Those under the age of 75 have to wait for their turn in the priority process, however, reggae superstar, Buju Banton, was in no waiting mood and came up with a clever idea to skip the line.
News reaching 18 Karat Reggae is that the Gargamel was able to obtain a fake government ID and disguised himself to look much older than he really is in order to get vaccinated.
After registering by calling 888-ONE-LOVE like a true Rasta, the artist showed up at a vaccination site earlier today and no one noticed it was him in disguise.
It was only after sitting in the chair and right at the point of being vaccinated that Dr. Moses Davis, the doctor performing the vaccination noticed that Buju arm looked too wrinkle free to be that of someone 75 and older.
“It looked very suspicious I was about inject him. So I had to stop and asked if he was sure that he met the age requirement,” Dr. Davis said.
The doctor said as he pulled back the needle as he was sure the man did not qualify for a vaccine, Buju started singing and that’s when he was able to tell by the voice that it was actually Buju Banton trying to scam a vaccine.
According to the doctor, Buju sung the following lyris:
Doctor, don’t stop at all
Give me the AstraZeneca and don’t even stall
Doctor, don’t even hitch
Give me the COVID vaccine quick quick quick
Without the COVID vaccine am not walking out the door
Europe soon open up and mi well waan tour.
The ministry of Health and Wellness was notified of Buju Banton’s scheme and they are now putting safeguards in place so no one can jump the line, according to Tufton.
In a few weeks, a software platform will be available to facilitate online registration and provide necessary information about the vaccination process.

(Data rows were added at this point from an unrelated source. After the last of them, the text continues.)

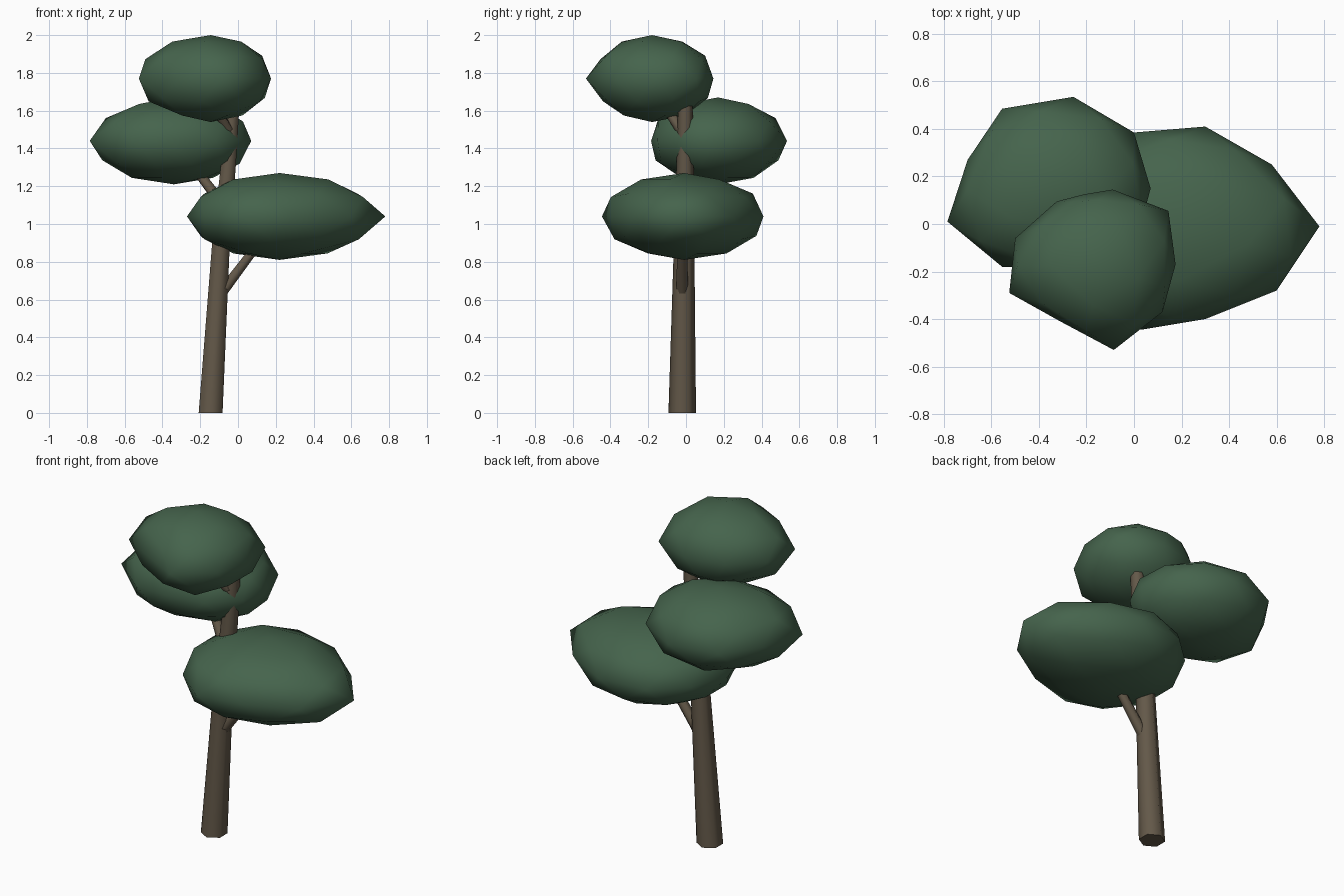
import bpy, bmesh, math
from mathutils import Vector

if "Cube" in bpy.data.objects:
    bpy.data.objects.remove(bpy.data.objects["Cube"])


def make_material(name, color):
    m = bpy.data.materials.new(name)
    m.diffuse_color = (*color, 1)
    m.use_nodes = True
    m.node_tree.nodes["Principled BSDF"].inputs["Base Color"].default_value = m.diffuse_color
    return m


leaf_green = make_material("leaf_green", (0.06, 0.127, 0.073))
bark_brown = make_material("bark_brown", (0.125, 0.098, 0.066))


def finish(bm, name, mat, angle):
    mesh = bpy.data.meshes.new(name)
    bmesh.ops.recalc_face_normals(bm, faces=bm.faces)
    bm.to_mesh(mesh)
    bm.free()
    ob = bpy.data.objects.new(name, mesh)
    bpy.context.collection.objects.link(ob)
    mesh.materials.append(mat)
    bpy.ops.object.select_all(action='DESELECT')
    ob.select_set(True)
    bpy.context.view_layer.objects.active = ob
    bpy.ops.object.shade_smooth_by_angle(angle=math.radians(angle))
    return ob


def foliage(name, center, half_height, outline):
    """Low icosphere whose ten-sided waist is stretched to an uneven outline."""
    bm = bmesh.new()
    bmesh.ops.create_icosphere(bm, subdivisions=2, radius=1)
    c = Vector(center)
    pts = [Vector(p) for p in outline]
    n = len(pts)
    for v in bm.verts:
        r = math.hypot(v.co.x, v.co.y)
        t = ((math.degrees(math.atan2(v.co.y, v.co.x)) - 18) / 36) % n
        k, f = int(t + 1e-4), (t + 1e-4) % 1
        rim = pts[k % n].lerp(pts[(k + 1) % n], f) - c.xy
        r *= 1 + 0.05 * math.sin(math.pi * f)
        v.co = (c.x + rim.x * r, c.y + rim.y * r, c.z + v.co.z * half_height)
    finish(bm, name, leaf_green, 80)


def limb(name, path, radii, sides=6):
    """Tapered tube with level rings along a path."""
    bm = bmesh.new()
    axis = (Vector(path[-1]) - Vector(path[0])).normalized()
    # keep rings level on the trunk, perpendicular on slanted branches
    turn = Vector((0, 0, 1)).rotation_difference(axis)
    rings = []
    for p, r in zip(path, radii):
        ring = []
        for i in range(sides):
            a = 2 * math.pi * (i + 0.5) / sides
            o = Vector((r * math.cos(a), r * math.sin(a), 0))
            if axis.z < 0.95:
                o = turn @ o
            ring.append(bm.verts.new(Vector(p) + o))
        rings.append(ring)
    for lo, hi in zip(rings, rings[1:]):
        for i in range(sides):
            j = (i + 1) % sides
            bm.faces.new((lo[i], lo[j], hi[j], hi[i]))
    bm.faces.new(rings[0][::-1])
    bm.faces.new(rings[-1])
    finish(bm, name, bark_brown, 65)


# Leaning trunk and three branches
limb("trunk", [(-0.145, -0.02, 0), (-0.09, -0.01, 0.9),
               (-0.052, -0.005, 1.3), (-0.02, -0.003, 1.7)],
     [0.073, 0.054, 0.046, 0.037])
limb("lower_branch", [(-0.08, -0.02, 0.645), (0.15, -0.02, 0.95)], [0.032, 0.024])
limb("middle_branch", [(-0.08, 0.0, 1.1), (-0.27, 0.11, 1.35)], [0.032, 0.024])
limb("upper_branch", [(-0.03, 0.0, 1.46), (-0.14, -0.13, 1.65)], [0.03, 0.022])

# Three flattened foliage masses
foliage("lower_foliage", (0.22, -0.01, 1.04), 0.23,
        [(0.78, -0.01), (0.58, 0.25), (0.3, 0.41), (0.0, 0.385), (-0.18, 0.22),
         (-0.27, -0.02), (-0.18, -0.27), (0.03, -0.445), (0.3, -0.4), (0.6, -0.28)])
foliage("middle_foliage", (-0.34, 0.17, 1.44), 0.23,
        [(0.07, 0.15), (0.0, 0.385), (-0.255, 0.535), (-0.555, 0.485), (-0.7, 0.27),
         (-0.785, 0.01), (-0.555, -0.18), (-0.36, -0.185), (-0.12, -0.15), (0.03, 0.0)])
foliage("upper_foliage", (-0.145, -0.18, 1.77), 0.23,
        [(0.175, -0.17), (0.145, 0.055), (-0.09, 0.145), (-0.21, 0.125), (-0.325, 0.095),
         (-0.5, -0.06), (-0.525, -0.29), (-0.31, -0.41), (-0.085, -0.53), (0.12, -0.37)])
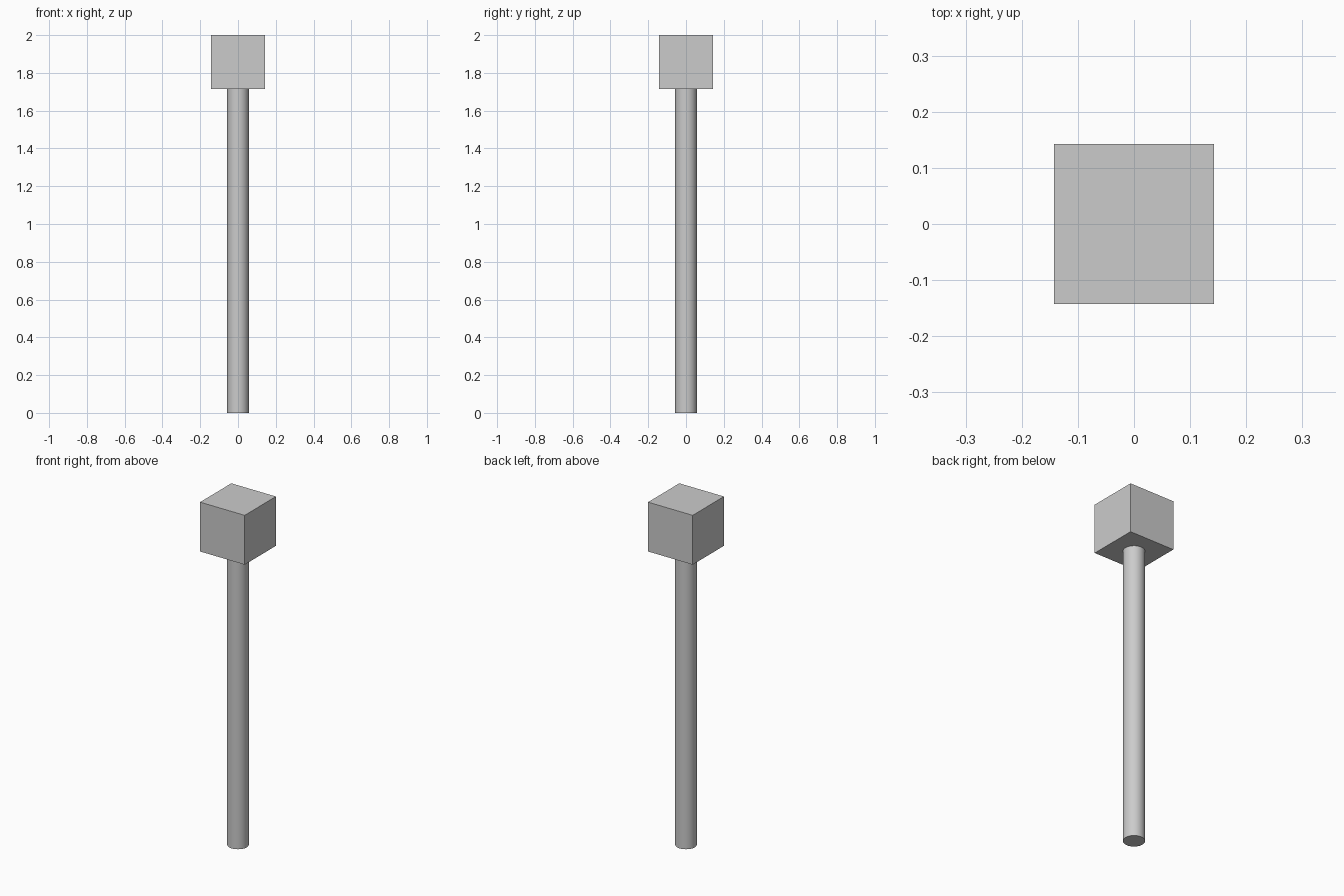
import bpy
import math

if "Cube" in bpy.data.objects:
    bpy.data.objects.remove(bpy.data.objects["Cube"])

HEAD = 2 / 7          # cube edge length
POLE_H = 2 - HEAD     # pole reaches the underside of the head
POLE_R = 0.057

# Round pole
bpy.ops.mesh.primitive_cylinder_add(vertices=32, radius=POLE_R, depth=POLE_H,
                                    location=(0, 0, POLE_H / 2))
pole = bpy.context.object
pole.name = "pole"
bpy.ops.object.shade_smooth_by_angle(angle=math.radians(30))

# Cube head on top
bpy.ops.mesh.primitive_cube_add(size=HEAD, location=(0, 0, 2 - HEAD / 2))
head = bpy.context.object
head.name = "head_block"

This platform will be developed under an agreement signed earlier this week between the Government and UNICEF.
These two components will be available for vaccination registration for each targeted group according to the government’s phased inoculation plan.
Jamaica started its vaccination rollout with front-line health workers on March 10, exactly one year after the first confirmed virus.
Some 16,096 persons have been inoculated so far, six per cent below the target for week one.
This second week of vaccination should see parish councilors joining essential workers and the elderly in line to receive the COVID-19 vaccine.